[Source texts of formatted documents]
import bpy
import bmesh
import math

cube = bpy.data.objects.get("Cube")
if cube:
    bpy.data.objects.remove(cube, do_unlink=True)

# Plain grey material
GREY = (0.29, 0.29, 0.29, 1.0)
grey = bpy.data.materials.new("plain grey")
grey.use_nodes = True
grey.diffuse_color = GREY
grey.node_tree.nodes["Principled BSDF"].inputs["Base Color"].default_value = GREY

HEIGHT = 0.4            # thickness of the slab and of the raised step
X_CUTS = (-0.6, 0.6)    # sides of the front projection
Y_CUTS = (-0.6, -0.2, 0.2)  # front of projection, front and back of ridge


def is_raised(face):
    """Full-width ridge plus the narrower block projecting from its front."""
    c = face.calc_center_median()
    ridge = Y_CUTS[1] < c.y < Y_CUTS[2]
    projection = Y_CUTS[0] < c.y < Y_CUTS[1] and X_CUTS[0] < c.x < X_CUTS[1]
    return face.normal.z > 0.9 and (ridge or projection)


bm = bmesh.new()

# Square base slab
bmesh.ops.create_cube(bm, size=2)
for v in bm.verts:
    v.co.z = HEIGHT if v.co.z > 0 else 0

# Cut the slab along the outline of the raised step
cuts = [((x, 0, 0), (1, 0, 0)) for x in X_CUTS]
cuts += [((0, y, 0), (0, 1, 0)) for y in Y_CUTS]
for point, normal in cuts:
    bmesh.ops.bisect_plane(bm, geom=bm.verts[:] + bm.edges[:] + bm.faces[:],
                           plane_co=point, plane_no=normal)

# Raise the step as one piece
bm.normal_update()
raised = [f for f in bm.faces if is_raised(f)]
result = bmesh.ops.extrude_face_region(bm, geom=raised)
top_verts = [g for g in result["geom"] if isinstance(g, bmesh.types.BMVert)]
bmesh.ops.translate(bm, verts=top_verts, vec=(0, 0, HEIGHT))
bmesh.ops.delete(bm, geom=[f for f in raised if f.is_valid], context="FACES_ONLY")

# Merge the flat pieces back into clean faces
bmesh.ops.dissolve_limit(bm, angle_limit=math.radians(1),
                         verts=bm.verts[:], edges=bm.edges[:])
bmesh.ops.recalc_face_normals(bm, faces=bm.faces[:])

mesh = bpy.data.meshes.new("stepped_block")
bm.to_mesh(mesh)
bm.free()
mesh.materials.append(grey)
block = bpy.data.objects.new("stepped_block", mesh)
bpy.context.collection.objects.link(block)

▶ WHAT YOU ARE ASKED TO DO:
Exact copies of all the entries above should be returned.

▶ RESULT OF THE EXERCISE:
import bpy
import bmesh
import math

cube = bpy.data.objects.get("Cube")
if cube:
    bpy.data.objects.remove(cube, do_unlink=True)

# Plain grey material
GREY = (0.29, 0.29, 0.29, 1.0)
grey = bpy.data.materials.new("plain grey")
grey.use_nodes = True
grey.diffuse_color = GREY
grey.node_tree.nodes["Principled BSDF"].inputs["Base Color"].default_value = GREY

HEIGHT = 0.4            # thickness of the slab and of the raised step
X_CUTS = (-0.6, 0.6)    # sides of the front projection
Y_CUTS = (-0.6, -0.2, 0.2)  # front of projection, front and back of ridge


def is_raised(face):
    """Full-width ridge plus the narrower block projecting from its front."""
    c = face.calc_center_median()
    ridge = Y_CUTS[1] < c.y < Y_CUTS[2]
    projection = Y_CUTS[0] < c.y < Y_CUTS[1] and X_CUTS[0] < c.x < X_CUTS[1]
    return face.normal.z > 0.9 and (ridge or projection)


bm = bmesh.new()

# Square base slab
bmesh.ops.create_cube(bm, size=2)
for v in bm.verts:
    v.co.z = HEIGHT if v.co.z > 0 else 0

# Cut the slab along the outline of the raised step
cuts = [((x, 0, 0), (1, 0, 0)) for x in X_CUTS]
cuts += [((0, y, 0), (0, 1, 0)) for y in Y_CUTS]
for point, normal in cuts:
    bmesh.ops.bisect_plane(bm, geom=bm.verts[:] + bm.edges[:] + bm.faces[:],
                           plane_co=point, plane_no=normal)

# Raise the step as one piece
bm.normal_update()
raised = [f for f in bm.faces if is_raised(f)]
result = bmesh.ops.extrude_face_region(bm, geom=raised)
top_verts = [g for g in result["geom"] if isinstance(g, bmesh.types.BMVert)]
bmesh.ops.translate(bm, verts=top_verts, vec=(0, 0, HEIGHT))
bmesh.ops.delete(bm, geom=[f for f in raised if f.is_valid], context="FACES_ONLY")

# Merge the flat pieces back into clean faces
bmesh.ops.dissolve_limit(bm, angle_limit=math.radians(1),
                         verts=bm.verts[:], edges=bm.edges[:])
bmesh.ops.recalc_face_normals(bm, faces=bm.faces[:])

mesh = bpy.data.meshes.new("stepped_block")
bm.to_mesh(mesh)
bm.free()
mesh.materials.append(grey)
block = bpy.data.objects.new("stepped_block", mesh)
bpy.context.collection.objects.link(block)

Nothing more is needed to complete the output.